On May 27, the World Meteorological Organization released its decadal survey, which included dire predictions: there is a 90 percent chance that one of the next five years will be the hottest on record, and a 40 percent chance that we will experience a year with a global average temperature 2.7 degrees Fahrenheit above pre-industrial levels.
The Paris Agreement has denoted 2.7 degrees Fahrenheit of change as a benchmark of global warming to avoid. Although one year of reaching that level of warming does not mean the Paris Agreement has been broken; the agreement refers to averages taken over many years. But it shows that the world remains on a trend of warming temperatures.
"We're seeing accelerating change in our climate," says Arizona State University climate scientist and WMO rapporteur Randall Cerveny, who was not involved in the report, to NPR’s Rebecca Hersher. "We had had some hopes that, with last year's COVID scenario, perhaps the lack of travel [and] the lack of industry might act as a little bit of a brake. But what we're seeing is, frankly, it has not."
The WMO found that 2020 had an average global temperature of about 2.2 degrees Fahrenheit above pre-industrial levels. And over the next five years, the organization predicts that the average global temperature will be about 1.8 degrees Fahrenheit warmer than pre-industrial levels.
Each year, the global average temperature fluctuates due to weather events like El Niño. So scientists say a 44 percent chance exists that one of the next five years will reach 2.7 degrees Fahrenheit of warming, per NPR. The chance as doubled since last year.
The WMO report follows a climate report focused on the United States that was released by the National Oceanic and Atmospheric Administration this week. Based on the last 30 years of data, NOAA outlined new “climate normals” for the country, Carolyn Gramling reports for Science News.
Compared to the previous 30-year period, the average temperature of the contiguous United States rose from 52.8 degrees Fahrenheit to 53.3 degrees Fahrenheit, which is about one degree warmer than the pre-industrial average. Southern and southwestern states saw both the largest increase in temperature and largest decrease in precipitation, per Science News.
“These are more than just statistics,” says WMO Secretary-General Petteri Taalas in a statement. “Increasing temperatures mean more melting ice, higher sea levels, more heatwaves and other extreme weather, and greater impacts on food security, health, the environment and sustainable development.”
Through the Paris Agreement, countries have committed to keeping global average temperatures below 3.6 degrees Fahrenheit of warming compared to the late 1800s, with a limit of 2.7 degrees of warming set as a more ambitious goal. To keep temperatures below that level of warming, United Nations climate scientists in 2018 recommended dramatically cutting greenhouse gas pollution, ending the expansion of fossil fuels, phasing out projects that emit fossil fuels and ending polluting industries, Dharma Noor reports for Gizmodo. Otherwise, the planet will face a climate catastrophe.

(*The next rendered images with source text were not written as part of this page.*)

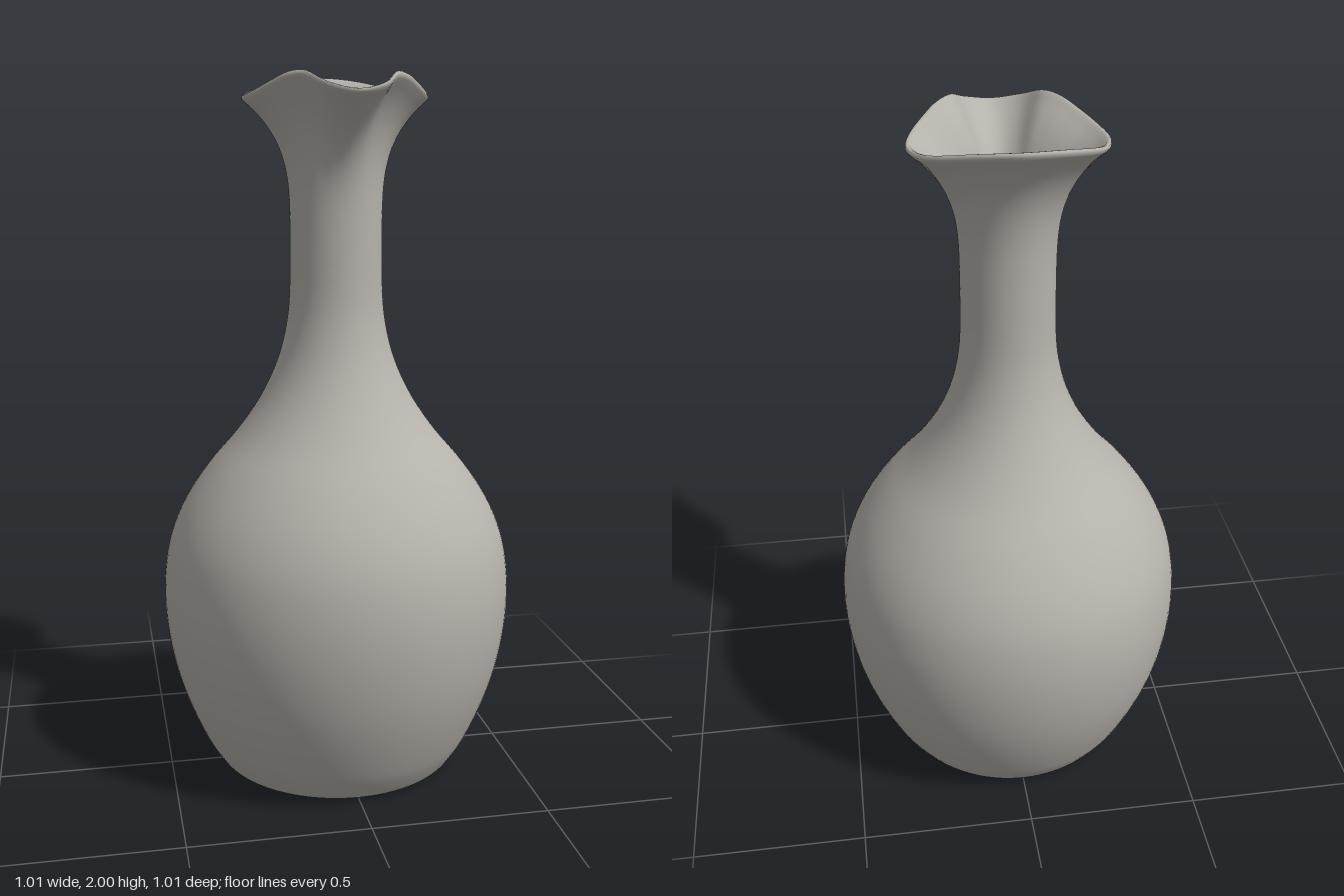
import * as THREE from 'three';
import { mergeVertices } from 'three/addons/utils/BufferGeometryUtils.js';

const FLARE_START = 1.55, RIM_Y = 1.94, RIM_R = 0.26;

// Rim radius and height every 15 degrees, from the front spout round to the back
const rimRadius = [0.315, 0.295, 0.246, 0.233, 0.236, 0.25, 0.26, 0.261, 0.262, 0.259, 0.26, 0.268, 0.273];
const rimHeight = [1.945, 1.962, 1.993, 1.992, 1.972, 1.95, 1.94, 1.944, 1.955, 1.97, 1.985, 1.996, 2.0];

// Smooth lookup, mirrored left to right
function sample(table, angle) {
  const last = table.length - 1;
  const at = (i) => table[i < 0 ? -i : i > last ? 2 * last - i : i];
  const u = (Math.abs(angle) / Math.PI) * last;
  const i = Math.min(Math.floor(u), last - 1), f = u - i;
  const a = at(i - 1), b = at(i), c = at(i + 1), d = at(i + 2);
  return b + 0.5 * f * (c - a + f * (2 * a - 5 * b + 4 * c - d + f * (3 * (b - c) + d - a)));
}

const vectors = (pairs) => pairs.map(([r, y]) => new THREE.Vector2(r, y));
const smooth = (pairs, n) => new THREE.SplineCurve(vectors(pairs)).getPoints(n);

// Flaring neck wall from the neck radius to the rim radius
function flare(r0, r1, top, n) {
  return Array.from({ length: n }, (_, k) => {
    const t = (k + 1) / n;
    return [r0 + (r1 - r0) * Math.pow(t, 3.6), FLARE_START + (top - FLARE_START) * t];
  });
}

function vaseGeometry() {
  const base = vectors([[0, 0.004], [0.15, 0.004], [0.28, 0.003], [0.305, 0]]);
  const outer = smooth([
    [0.32, 0], [0.345, 0.012], [0.37, 0.045], [0.402, 0.1], [0.445, 0.2], [0.477, 0.3],
    [0.497, 0.4], [0.506, 0.5], [0.502, 0.6], [0.482, 0.7], [0.438, 0.8], [0.37, 0.9],
    [0.285, 1.0], [0.217, 1.1], [0.17, 1.2], [0.143, 1.3], [0.132, 1.4], [0.13, FLARE_START],
  ], 70);
  const lipOuter = vectors(flare(0.13, 0.254, 1.922, 20));
  const rim = vectors([[0.26, 1.93], [0.259, 1.937], [0.254, RIM_Y], [0.247, 1.938]]);
  const lipInner = vectors(flare(0.105, 0.24, 1.93, 20).reverse());
  const inner = smooth([
    [0.105, FLARE_START], [0.107, 1.4], [0.118, 1.3], [0.145, 1.2], [0.19, 1.1], [0.255, 1.0],
    [0.34, 0.9], [0.408, 0.8], [0.472, 0.6], [0.476, 0.5], [0.447, 0.3], [0.412, 0.2],
    [0.36, 0.08], [0.3, 0.04], [0.15, 0.03], [0, 0.03],
  ], 50);
  const lathe = new THREE.LatheGeometry(
    [...base, ...outer, ...lipOuter, ...rim, ...lipInner, ...inner], 96);

  // Pull the lip into its wavy, pointed outline
  const p = lathe.attributes.position;
  for (let i = 0; i < p.count; i++) {
    const y = p.getY(i);
    if (y <= FLARE_START) continue;
    const x = p.getX(i), z = p.getZ(i), r = Math.hypot(x, z), angle = Math.atan2(x, z);
    const t = (y - FLARE_START) / (RIM_Y - FLARE_START);
    const scale = (r + Math.pow(t, 3.6) * (sample(rimRadius, angle) - RIM_R)) / r;
    p.setXYZ(i, x * scale, FLARE_START + t * (sample(rimHeight, angle) - FLARE_START), z * scale);
  }

  // Weld the seam so the shading stays continuous
  lathe.deleteAttribute('uv');
  lathe.deleteAttribute('normal');
  const welded = mergeVertices(lathe, 1e-5);
  welded.computeVertexNormals();
  return welded;
}

export function createModel() {
  const group = new THREE.Group();
  group.name = 'vase';
  const clay = new THREE.MeshStandardMaterial({ color: 0xb6b2ab });
  clay.name = 'warm grey clay';
  const body = new THREE.Mesh(vaseGeometry(), clay);
  body.name = 'vaseBody';
  group.add(body);
  return group;
}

“A single year hitting 1.5°C [2.7 degrees F] therefore doesn’t mean the Paris limits are breached, but is nevertheless very bad news,” says Imperial College London climate scientist Joeri Rogelj in a statement. “It tells us once again that climate action to date is wholly insufficient and emissions need to be reduced urgently to zero to halt global warming.”